As Fentress recalls it, Laymon said, “Why is it that when a white person is caught in a photo wearing blackface they say, no, it’s not them. I want to see a white person say, ‘Yeah, that was me and this is what I was thinking.’ "
In her essay about her experience at Pillow Academy, Fentress described an incident in the ninth grade when students were encouraged to wear costumes for Mississippi History Day: “I had what I thought a funny idea, since we were assigned to dress up to salute the state’s past. I dug in the hall closet at home for a sheet to go as a Ku Klux Klansman. I lacked both the moral empathy and even the acquaintance with a black person to fathom that the costume choice was not fun but appalling.”
She continued: “I failed to think about how, six years before, three young civil-rights volunteers had been captured and murdered by Klansmen 90-odd miles away in Neshoba County. I paraded down the concrete school hall with classmates in blander settler costumes. No one called me on the outfit — neither my parents nor any teacher or classmate. They were as heedless — and white — as I was.”
Fentress, in the interview, said her story and those of others are not being told just for the sake of telling.
“This is not a proud narrative, and it’s not an exercise in negative nostalgia. It’s unsettling because it’s so close to home,” she said. “This is not like confronting the Civil War that deals with what your great grandparents did. This is something you did, something your parents did.”
Among the first academy alumni to share their stories is Steve Yarbrough, a novelist who described how his father borrowed money and the family sacrificed household necessities to keep him at the private Indianola Academy in Indianola, Miss. When Yarbrough published the novel “The Oxygen Man,” in which the main character flashes back to his time as a student at a private school, his father was appalled. “[H]e told me bitterly that he and my mother hadn’t finished paying off the loans until shortly before my thirty-second birthday,” Yarbrough, a professor at Emerson University who now lives in Boston, wrote in his essay on the Academy Stories website.
Kristen Green wrote about attending a segregated academy in Prince Edward County, Va., from kindergarten through high school, which she said “centered whiteness for me in my formative years, a lesson that I have spent the last two decades trying to unlearn.”

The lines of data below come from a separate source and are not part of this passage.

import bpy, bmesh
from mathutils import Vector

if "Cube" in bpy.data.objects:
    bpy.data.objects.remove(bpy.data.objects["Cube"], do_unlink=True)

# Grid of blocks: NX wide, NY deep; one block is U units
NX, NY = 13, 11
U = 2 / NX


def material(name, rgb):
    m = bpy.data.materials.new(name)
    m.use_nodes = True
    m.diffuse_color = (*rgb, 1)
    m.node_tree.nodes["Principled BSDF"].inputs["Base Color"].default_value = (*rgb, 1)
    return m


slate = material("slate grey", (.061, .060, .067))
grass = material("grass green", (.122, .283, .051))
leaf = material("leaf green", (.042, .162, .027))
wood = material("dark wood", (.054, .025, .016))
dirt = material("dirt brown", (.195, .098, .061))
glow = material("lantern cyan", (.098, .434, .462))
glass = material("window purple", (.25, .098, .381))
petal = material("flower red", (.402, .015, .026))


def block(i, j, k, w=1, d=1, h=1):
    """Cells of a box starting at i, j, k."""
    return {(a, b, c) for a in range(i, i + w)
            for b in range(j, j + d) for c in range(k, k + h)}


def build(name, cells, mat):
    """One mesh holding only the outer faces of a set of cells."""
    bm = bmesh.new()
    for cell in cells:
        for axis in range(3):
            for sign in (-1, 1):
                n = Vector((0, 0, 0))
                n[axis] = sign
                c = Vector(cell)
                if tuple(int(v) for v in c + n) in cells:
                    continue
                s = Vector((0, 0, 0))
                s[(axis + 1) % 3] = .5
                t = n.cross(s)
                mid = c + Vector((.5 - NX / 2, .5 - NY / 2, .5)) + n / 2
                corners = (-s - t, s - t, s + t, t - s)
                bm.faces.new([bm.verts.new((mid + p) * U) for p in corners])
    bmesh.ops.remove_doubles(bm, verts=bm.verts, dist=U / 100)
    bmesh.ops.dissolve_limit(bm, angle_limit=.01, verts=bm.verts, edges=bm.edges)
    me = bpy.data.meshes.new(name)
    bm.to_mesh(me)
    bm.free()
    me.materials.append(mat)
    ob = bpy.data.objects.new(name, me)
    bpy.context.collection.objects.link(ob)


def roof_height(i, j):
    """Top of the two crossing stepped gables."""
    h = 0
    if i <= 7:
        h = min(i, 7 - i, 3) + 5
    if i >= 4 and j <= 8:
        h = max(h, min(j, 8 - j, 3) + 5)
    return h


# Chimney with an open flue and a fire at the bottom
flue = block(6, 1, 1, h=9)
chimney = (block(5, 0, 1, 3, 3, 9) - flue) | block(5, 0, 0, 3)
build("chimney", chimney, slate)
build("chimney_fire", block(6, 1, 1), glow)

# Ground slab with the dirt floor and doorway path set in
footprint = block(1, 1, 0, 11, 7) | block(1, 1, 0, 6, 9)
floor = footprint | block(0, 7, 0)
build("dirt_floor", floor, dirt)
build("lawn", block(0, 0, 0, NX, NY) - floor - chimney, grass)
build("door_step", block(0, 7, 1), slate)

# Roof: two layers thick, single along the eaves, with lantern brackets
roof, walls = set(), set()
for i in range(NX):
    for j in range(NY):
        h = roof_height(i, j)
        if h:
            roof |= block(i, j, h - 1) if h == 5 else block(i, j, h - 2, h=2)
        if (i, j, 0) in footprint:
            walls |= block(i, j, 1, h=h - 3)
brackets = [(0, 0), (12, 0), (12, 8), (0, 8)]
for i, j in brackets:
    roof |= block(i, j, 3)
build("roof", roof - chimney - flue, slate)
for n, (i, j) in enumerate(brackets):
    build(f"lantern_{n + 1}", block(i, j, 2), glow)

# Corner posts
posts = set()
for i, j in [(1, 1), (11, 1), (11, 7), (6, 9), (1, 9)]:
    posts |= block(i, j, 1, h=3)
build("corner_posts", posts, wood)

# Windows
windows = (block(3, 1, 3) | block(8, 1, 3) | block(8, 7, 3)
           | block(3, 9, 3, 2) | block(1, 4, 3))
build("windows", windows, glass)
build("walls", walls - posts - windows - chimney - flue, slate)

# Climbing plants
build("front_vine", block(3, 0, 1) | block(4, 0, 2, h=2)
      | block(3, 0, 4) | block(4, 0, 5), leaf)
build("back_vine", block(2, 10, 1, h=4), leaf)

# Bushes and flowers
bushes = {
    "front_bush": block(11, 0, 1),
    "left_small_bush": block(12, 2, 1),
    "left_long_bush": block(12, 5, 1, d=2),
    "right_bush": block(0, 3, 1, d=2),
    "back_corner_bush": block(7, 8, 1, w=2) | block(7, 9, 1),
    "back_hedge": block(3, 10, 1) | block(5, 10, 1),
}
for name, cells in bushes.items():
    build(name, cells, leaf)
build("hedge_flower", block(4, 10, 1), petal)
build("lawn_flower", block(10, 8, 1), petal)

Green wrote about how county officials shuttered the public schools rather than comply with court-ordered desegregation, leaving black children with no formal education. “Some did nothing for the five years public schools were shut. Some went to classes taught by volunteers in church basements. To attend public school, others snuck into neighboring localities, moved with their families out of town, or went to live with relatives or strangers in the North,” she wrote. “Some children never returned to school. The entire black community was forever altered by this decision to deny its children an education.” Green is the author of “Something Must Be Done About Prince Edward County,” about officials’ decision to close the public schools. She lives in Richmond.
Fentress said she plans to do more than just collect stories. “That would not be helpful. It needs to go somewhere, but before we can do anything, you have to be a truth teller,” she said.

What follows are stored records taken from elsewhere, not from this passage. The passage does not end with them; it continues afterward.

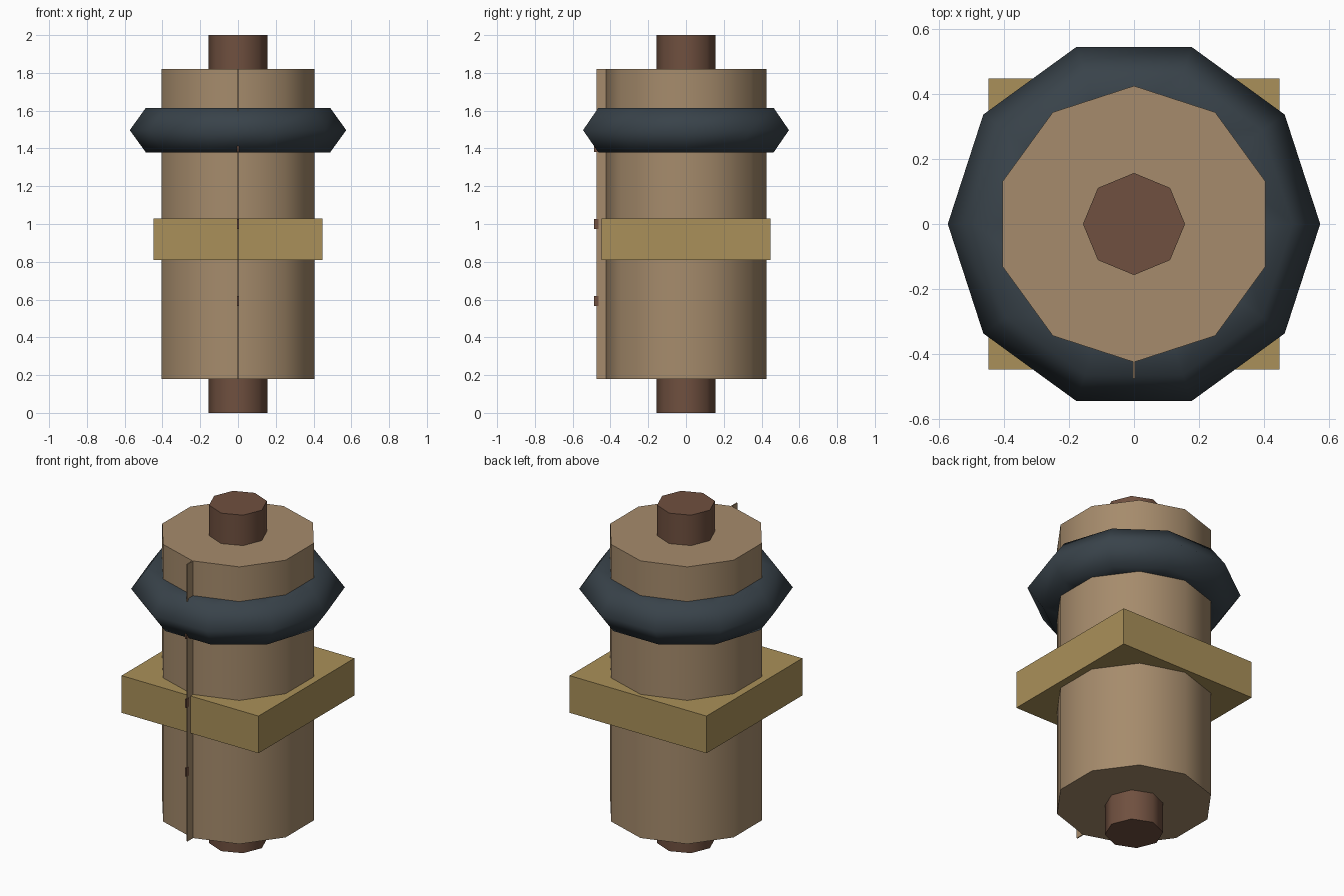
import bpy
from math import radians

if "Cube" in bpy.data.objects:
    bpy.data.objects.remove(bpy.data.objects["Cube"])


def material(name, rgb):
    m = bpy.data.materials.new(name)
    m.diffuse_color = (*rgb, 1)
    m.use_nodes = True
    m.node_tree.nodes["Principled BSDF"].inputs["Base Color"].default_value = m.diffuse_color
    return m


TAN = material("tan", (0.38, 0.26, 0.15))
BROWN = material("brown", (0.16, 0.08, 0.05))
SLATE = material("slate", (0.04, 0.055, 0.068))
BRASS = material("brass", (0.40, 0.28, 0.10))


def finish(name, mat, angle=None):
    ob = bpy.context.object
    ob.name = name
    ob.data.materials.append(mat)
    bpy.ops.object.transform_apply(location=False, rotation=False, scale=True)
    if angle:
        bpy.ops.object.shade_smooth_by_angle(angle=radians(angle))
    return ob


def cylinder(name, sides, radius, z0, z1, mat):
    bpy.ops.mesh.primitive_cylinder_add(vertices=sides, radius=radius, depth=z1 - z0,
                                        location=(0, 0, (z0 + z1) / 2))
    return finish(name, mat, 50)


def box(name, centre, size, mat):
    bpy.ops.mesh.primitive_cube_add(size=1, location=centre)
    bpy.context.object.scale = size
    return finish(name, mat)


# Central shaft and barrel body
cylinder("shaft", 8, 0.157, 0, 2, BROWN)
cylinder("barrel", 10, 0.425, 0.18, 1.82, TAN)

# Slightly flattened padded ring
bpy.ops.mesh.primitive_torus_add(major_segments=10, minor_segments=6,
                                 major_radius=0.403, minor_radius=0.17,
                                 location=(0, 0, 1.497))
bpy.context.object.scale = (1, 1, 0.8)
finish("ring", SLATE, 70)

# Square collar
box("collar", (0, 0, 0.92), (0.896, 0.896, 0.22), BRASS)

# Thin seam fin down the front, with small studs along it
box("seam_fin", (0, -0.44, 1.0), (0.006, 0.07, 1.64), TAN)
for i in range(3):
    box(f"seam_stud_{i + 1}", (0, -0.475, 0.593 + 0.407 * i), (0.009, 0.024, 0.052), BROWN)
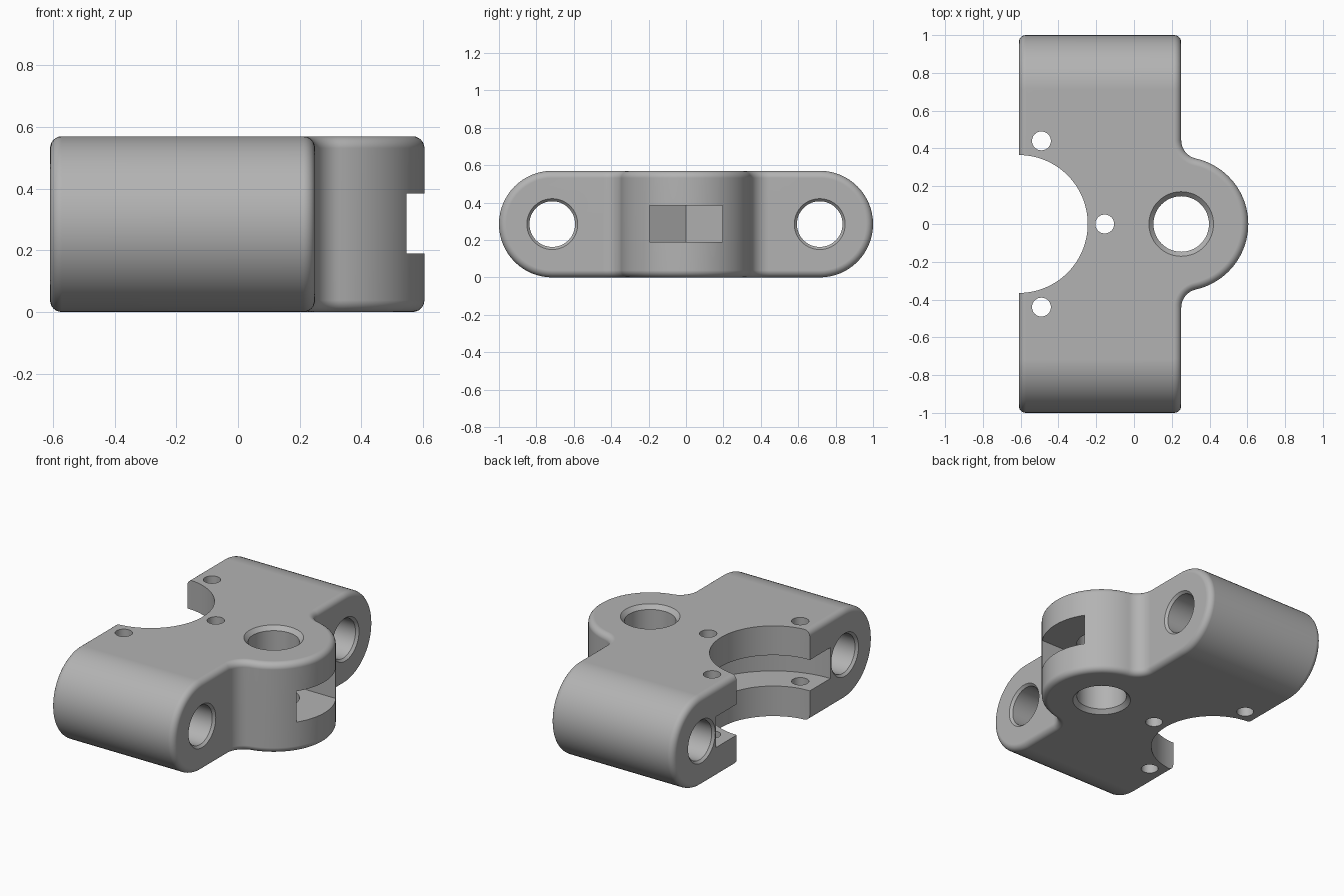
import bpy, bmesh
from math import pi, sin, cos, atan2, sqrt, radians
from mathutils import Matrix, Vector

if "Cube" in bpy.data.objects:
    bpy.data.objects.remove(bpy.data.objects["Cube"], do_unlink=True)

H = 0.57                      # block thickness
MID = H / 2
BACK, FACE = -0.61, 0.25      # flat end planes along x
END_Y = 0.715                 # axis of the rounded ends
BOSS_R, FILLET, EDGE = 0.355, 0.10, 0.038
SLOT_LOW, SLOT_HIGH = 0.19, 0.385


def make_object(name, bm):
    bmesh.ops.recalc_face_normals(bm, faces=bm.faces[:])
    mesh = bpy.data.meshes.new(name)
    bm.to_mesh(mesh)
    bm.free()
    obj = bpy.data.objects.new(name, mesh)
    bpy.context.scene.collection.objects.link(obj)
    return obj


def arc(cx, cy, r, a0, a1, n):
    steps = [a0 + (a1 - a0) * i / n for i in range(n + 1)]
    return [(cx + r * cos(a), cy + r * sin(a)) for a in steps]


def prism(outline, z0, z1):
    bm = bmesh.new()
    base = bm.faces.new([bm.verts.new((x, y, z0)) for x, y in outline])
    ext = bmesh.ops.extrude_face_region(bm, geom=[base])
    top = [g for g in ext["geom"] if isinstance(g, bmesh.types.BMVert)]
    bmesh.ops.translate(bm, verts=top, vec=(0, 0, z1 - z0))
    return bm


def cylinder(cx, cy, r, z0, z1, n=64):
    return prism(arc(cx, cy, r, 0, 2 * pi, n)[:-1], z0, z1)


def chamfered_bore(r, r_mouth, depth, half, n=64):
    """Cutter along z, widening at both mouths and running past them."""
    over = 0.05
    slope = (r_mouth - r) / depth * over
    profile = [(r_mouth + slope, -half - over), (r, -half + depth),
               (r, half - depth), (r_mouth + slope, half + over)]
    bm = bmesh.new()
    rings = [[bm.verts.new((x, y, z)) for x, y in arc(0, 0, rad, 0, 2 * pi, n)[:-1]]
             for rad, z in profile]
    for a, b in zip(rings, rings[1:]):
        for i in range(n):
            j = (i + 1) % n
            bm.faces.new((a[i], a[j], b[j], b[i]))
    bm.faces.new(rings[0])
    bm.faces.new(rings[-1])
    return bm


# Block outline with the round boss blended into its face
fy = sqrt((BOSS_R + FILLET) ** 2 - FILLET ** 2)
tangent = atan2(fy, FILLET)
outline = [(BACK, -END_Y), (FACE, -END_Y)]
outline += arc(FACE + FILLET, -fy, FILLET, pi, pi - tangent, 12)[:-1]
outline += arc(FACE, 0, BOSS_R, -tangent, tangent, 48)
outline += arc(FACE + FILLET, fy, FILLET, tangent - pi, -pi, 12)[1:]
outline += [(FACE, END_Y), (BACK, END_Y)]
bm = prism(outline, 0, H)

# Half-round ends, swept from the top edge down to the bottom edge
for side in (1, -1):
    def on_end(v):
        return abs(v.co.y - side * END_Y) < 1e-4
    flat = [f for f in bm.faces if all(on_end(v) for v in f.verts)]
    bmesh.ops.delete(bm, geom=flat, context="FACES_ONLY")
    rim = [e for e in bm.edges if all(on_end(v) and v.co.z > MID for v in e.verts)]
    bmesh.ops.spin(bm, geom=rim + list(rim[0].verts), cent=(0, side * END_Y, MID),
                   axis=(1, 0, 0), angle=-side * pi, steps=32)
    bmesh.ops.remove_doubles(bm, verts=bm.verts[:], dist=1e-4)
    bmesh.ops.holes_fill(bm, edges=[e for e in bm.edges if e.is_boundary], sides=0)
    seam = [e for e in bm.edges if all(on_end(v) for v in e.verts)
            and abs(e.verts[0].co.z - e.verts[1].co.z) > H * 0.9]
    bmesh.ops.dissolve_edges(bm, edges=seam, use_verts=False)

# Rounded outer edges
bmesh.ops.recalc_face_normals(bm, faces=bm.faces[:])
sharp = [e for e in bm.edges if e.is_manifold and e.calc_face_angle() > radians(60)]
bmesh.ops.bevel(bm, geom=sharp, offset=EDGE, offset_type="OFFSET", segments=6,
                profile=0.5, affect="EDGES", clamp_overlap=False)
block = make_object("mounting_block", bm)

# Cutters: round seat, flange groove and bolt holes
LOW, HIGH = -0.1, H + 0.1
cutters = [("round_seat", cylinder(BACK, 0, 0.365, LOW, HIGH, 96)),
           ("flange_groove", cylinder(BACK, 0, 0.57, SLOT_LOW, SLOT_HIGH, 96))]
for x, y in ((-0.49, 0.44), (-0.49, -0.44), (-0.155, 0)):
    cutters.append(("bolt_hole", cylinder(x, y, 0.05, LOW, HIGH, 40)))

# Boss bore and the hexagonal nut pocket open to the boss side
bore = chamfered_bore(0.147, 0.171, 0.025, MID)
bmesh.ops.translate(bore, verts=bore.verts[:], vec=(FACE, 0, MID))
cutters.append(("boss_bore", bore))
w = 0.195
corner = w / cos(pi / 6)
pocket = [(FACE - corner, 0), (FACE - corner / 2, -w), (0.8, -w),
          (0.8, w), (FACE - corner / 2, w)]
cutters.append(("nut_pocket", prism(pocket, SLOT_LOW, SLOT_HIGH)))

# Bores through the two rounded ends
for side in (1, -1):
    bore = chamfered_bore(0.122, 0.136, 0.015, (FACE - BACK) / 2)
    place = Matrix.Translation(Vector(((FACE + BACK) / 2, side * END_Y, MID)))
    bmesh.ops.transform(bore, matrix=place @ Matrix.Rotation(pi / 2, 4, "Y"),
                        verts=bore.verts[:])
    cutters.append(("end_bore", bore))

bpy.ops.object.select_all(action="DESELECT")
bpy.context.view_layer.objects.active = block
block.select_set(True)
for name, cut_bm in cutters:
    cutter = make_object(name, cut_bm)
    cutter.hide_render = True
    mod = block.modifiers.new(name, "BOOLEAN")
    mod.operation, mod.solver, mod.object = "DIFFERENCE", "EXACT", cutter
    bpy.ops.object.modifier_apply(modifier=mod.name)
    bpy.data.objects.remove(cutter, do_unlink=True)

# Material and shading
grey = bpy.data.materials.new("plain_grey")
grey.use_nodes = True
colour = (0.45, 0.45, 0.45, 1)
grey.diffuse_color = colour
grey.node_tree.nodes["Principled BSDF"].inputs["Base Color"].default_value = colour
block.data.materials.clear()
block.data.materials.append(grey)
bpy.ops.object.shade_smooth_by_angle(angle=radians(25))
weighted = block.modifiers.new("even_shading", "WEIGHTED_NORMAL")
weighted.keep_sharp = True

For the next three months, she said, she will provide a space for academy grads to tell their truths. Then, she hopes to use those truths to ask bigger questions.

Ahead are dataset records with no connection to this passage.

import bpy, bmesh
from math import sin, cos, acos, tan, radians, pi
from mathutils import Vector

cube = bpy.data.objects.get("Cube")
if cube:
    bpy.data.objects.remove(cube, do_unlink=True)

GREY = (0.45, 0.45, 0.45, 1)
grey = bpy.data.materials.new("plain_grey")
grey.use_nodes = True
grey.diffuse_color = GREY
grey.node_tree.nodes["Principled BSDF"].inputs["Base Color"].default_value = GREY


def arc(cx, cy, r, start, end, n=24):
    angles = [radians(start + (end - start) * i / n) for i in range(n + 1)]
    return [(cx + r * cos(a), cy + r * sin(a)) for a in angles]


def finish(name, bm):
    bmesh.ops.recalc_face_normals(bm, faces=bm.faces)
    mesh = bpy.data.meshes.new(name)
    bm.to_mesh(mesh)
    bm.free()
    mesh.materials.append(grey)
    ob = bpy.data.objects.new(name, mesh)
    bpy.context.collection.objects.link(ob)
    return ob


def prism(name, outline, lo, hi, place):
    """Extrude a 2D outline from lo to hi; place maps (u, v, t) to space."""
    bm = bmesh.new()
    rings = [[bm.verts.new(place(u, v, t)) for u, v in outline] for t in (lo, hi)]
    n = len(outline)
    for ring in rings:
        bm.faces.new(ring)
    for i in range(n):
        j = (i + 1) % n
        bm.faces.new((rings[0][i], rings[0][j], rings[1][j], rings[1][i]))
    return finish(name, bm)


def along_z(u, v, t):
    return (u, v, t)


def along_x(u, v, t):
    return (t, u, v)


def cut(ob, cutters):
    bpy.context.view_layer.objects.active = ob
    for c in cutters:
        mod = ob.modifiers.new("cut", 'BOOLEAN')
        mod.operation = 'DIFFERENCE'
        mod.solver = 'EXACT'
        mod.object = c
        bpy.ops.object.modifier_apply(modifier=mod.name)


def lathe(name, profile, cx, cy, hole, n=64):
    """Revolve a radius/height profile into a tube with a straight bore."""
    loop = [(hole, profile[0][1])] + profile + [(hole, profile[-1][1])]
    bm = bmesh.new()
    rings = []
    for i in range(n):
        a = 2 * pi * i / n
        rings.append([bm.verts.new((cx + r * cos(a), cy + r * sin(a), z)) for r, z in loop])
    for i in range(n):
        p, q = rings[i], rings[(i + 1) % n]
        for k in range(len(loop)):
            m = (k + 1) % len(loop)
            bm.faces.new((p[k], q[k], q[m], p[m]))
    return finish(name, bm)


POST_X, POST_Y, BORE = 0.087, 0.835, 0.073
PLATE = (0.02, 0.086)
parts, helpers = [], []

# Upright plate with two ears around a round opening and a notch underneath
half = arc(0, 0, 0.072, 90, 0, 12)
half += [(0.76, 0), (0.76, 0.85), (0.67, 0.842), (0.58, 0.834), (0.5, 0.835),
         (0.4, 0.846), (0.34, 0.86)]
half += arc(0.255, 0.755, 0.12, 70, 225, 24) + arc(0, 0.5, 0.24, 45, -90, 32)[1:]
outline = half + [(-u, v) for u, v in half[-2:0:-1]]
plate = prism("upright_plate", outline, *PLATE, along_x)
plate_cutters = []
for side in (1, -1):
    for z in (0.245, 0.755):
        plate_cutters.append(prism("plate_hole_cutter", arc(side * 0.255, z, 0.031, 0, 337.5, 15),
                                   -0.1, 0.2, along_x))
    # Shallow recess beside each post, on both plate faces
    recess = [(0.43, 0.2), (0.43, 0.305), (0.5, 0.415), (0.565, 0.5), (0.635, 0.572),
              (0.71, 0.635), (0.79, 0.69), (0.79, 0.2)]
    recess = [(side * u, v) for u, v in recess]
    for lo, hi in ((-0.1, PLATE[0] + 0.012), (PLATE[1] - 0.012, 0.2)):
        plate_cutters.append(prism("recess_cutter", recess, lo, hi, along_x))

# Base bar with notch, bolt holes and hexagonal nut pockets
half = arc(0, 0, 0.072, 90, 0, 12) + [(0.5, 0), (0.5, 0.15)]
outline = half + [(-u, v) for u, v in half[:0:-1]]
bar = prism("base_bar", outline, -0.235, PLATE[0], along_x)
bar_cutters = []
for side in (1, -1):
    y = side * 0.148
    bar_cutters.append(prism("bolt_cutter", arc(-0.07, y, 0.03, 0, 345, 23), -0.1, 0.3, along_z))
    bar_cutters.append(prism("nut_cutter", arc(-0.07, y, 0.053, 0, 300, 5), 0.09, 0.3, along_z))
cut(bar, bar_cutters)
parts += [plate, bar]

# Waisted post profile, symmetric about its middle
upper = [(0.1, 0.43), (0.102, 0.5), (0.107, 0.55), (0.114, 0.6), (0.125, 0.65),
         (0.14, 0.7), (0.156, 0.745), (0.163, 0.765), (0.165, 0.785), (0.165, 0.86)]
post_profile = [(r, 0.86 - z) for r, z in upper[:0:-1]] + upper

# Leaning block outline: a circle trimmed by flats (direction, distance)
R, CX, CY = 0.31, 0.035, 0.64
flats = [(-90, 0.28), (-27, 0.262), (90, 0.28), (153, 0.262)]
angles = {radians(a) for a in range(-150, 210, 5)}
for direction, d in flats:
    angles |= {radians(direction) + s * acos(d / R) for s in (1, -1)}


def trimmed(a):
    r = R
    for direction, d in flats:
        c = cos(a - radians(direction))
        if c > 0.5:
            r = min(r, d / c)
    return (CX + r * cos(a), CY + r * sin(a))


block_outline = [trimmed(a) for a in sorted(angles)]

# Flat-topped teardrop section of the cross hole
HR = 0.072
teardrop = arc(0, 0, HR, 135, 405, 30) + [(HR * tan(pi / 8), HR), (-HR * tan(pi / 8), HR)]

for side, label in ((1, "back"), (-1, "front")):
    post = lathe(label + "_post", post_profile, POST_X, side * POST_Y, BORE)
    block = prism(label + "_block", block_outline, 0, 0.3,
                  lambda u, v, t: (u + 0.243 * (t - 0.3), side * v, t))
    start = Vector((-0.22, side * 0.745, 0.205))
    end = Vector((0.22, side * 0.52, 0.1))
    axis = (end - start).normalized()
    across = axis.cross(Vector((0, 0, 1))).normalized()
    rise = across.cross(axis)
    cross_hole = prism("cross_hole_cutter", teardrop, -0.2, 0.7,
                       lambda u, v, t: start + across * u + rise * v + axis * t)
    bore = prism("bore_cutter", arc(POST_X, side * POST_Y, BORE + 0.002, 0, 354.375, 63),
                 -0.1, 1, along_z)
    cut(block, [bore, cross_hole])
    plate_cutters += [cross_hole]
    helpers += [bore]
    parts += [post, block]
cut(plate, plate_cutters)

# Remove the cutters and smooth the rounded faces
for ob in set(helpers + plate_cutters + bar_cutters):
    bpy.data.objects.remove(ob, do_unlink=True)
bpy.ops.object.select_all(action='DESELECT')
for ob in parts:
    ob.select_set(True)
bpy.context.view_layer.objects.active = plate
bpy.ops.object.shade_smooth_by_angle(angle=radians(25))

One of the questions that constantly swirls in her head is: “What would the Deep South look like if, in that moment, people in these towns would have said, ‘This is new and unsettling, but we’ve got to try to make this work in the public schools instead of setting up academies?' ”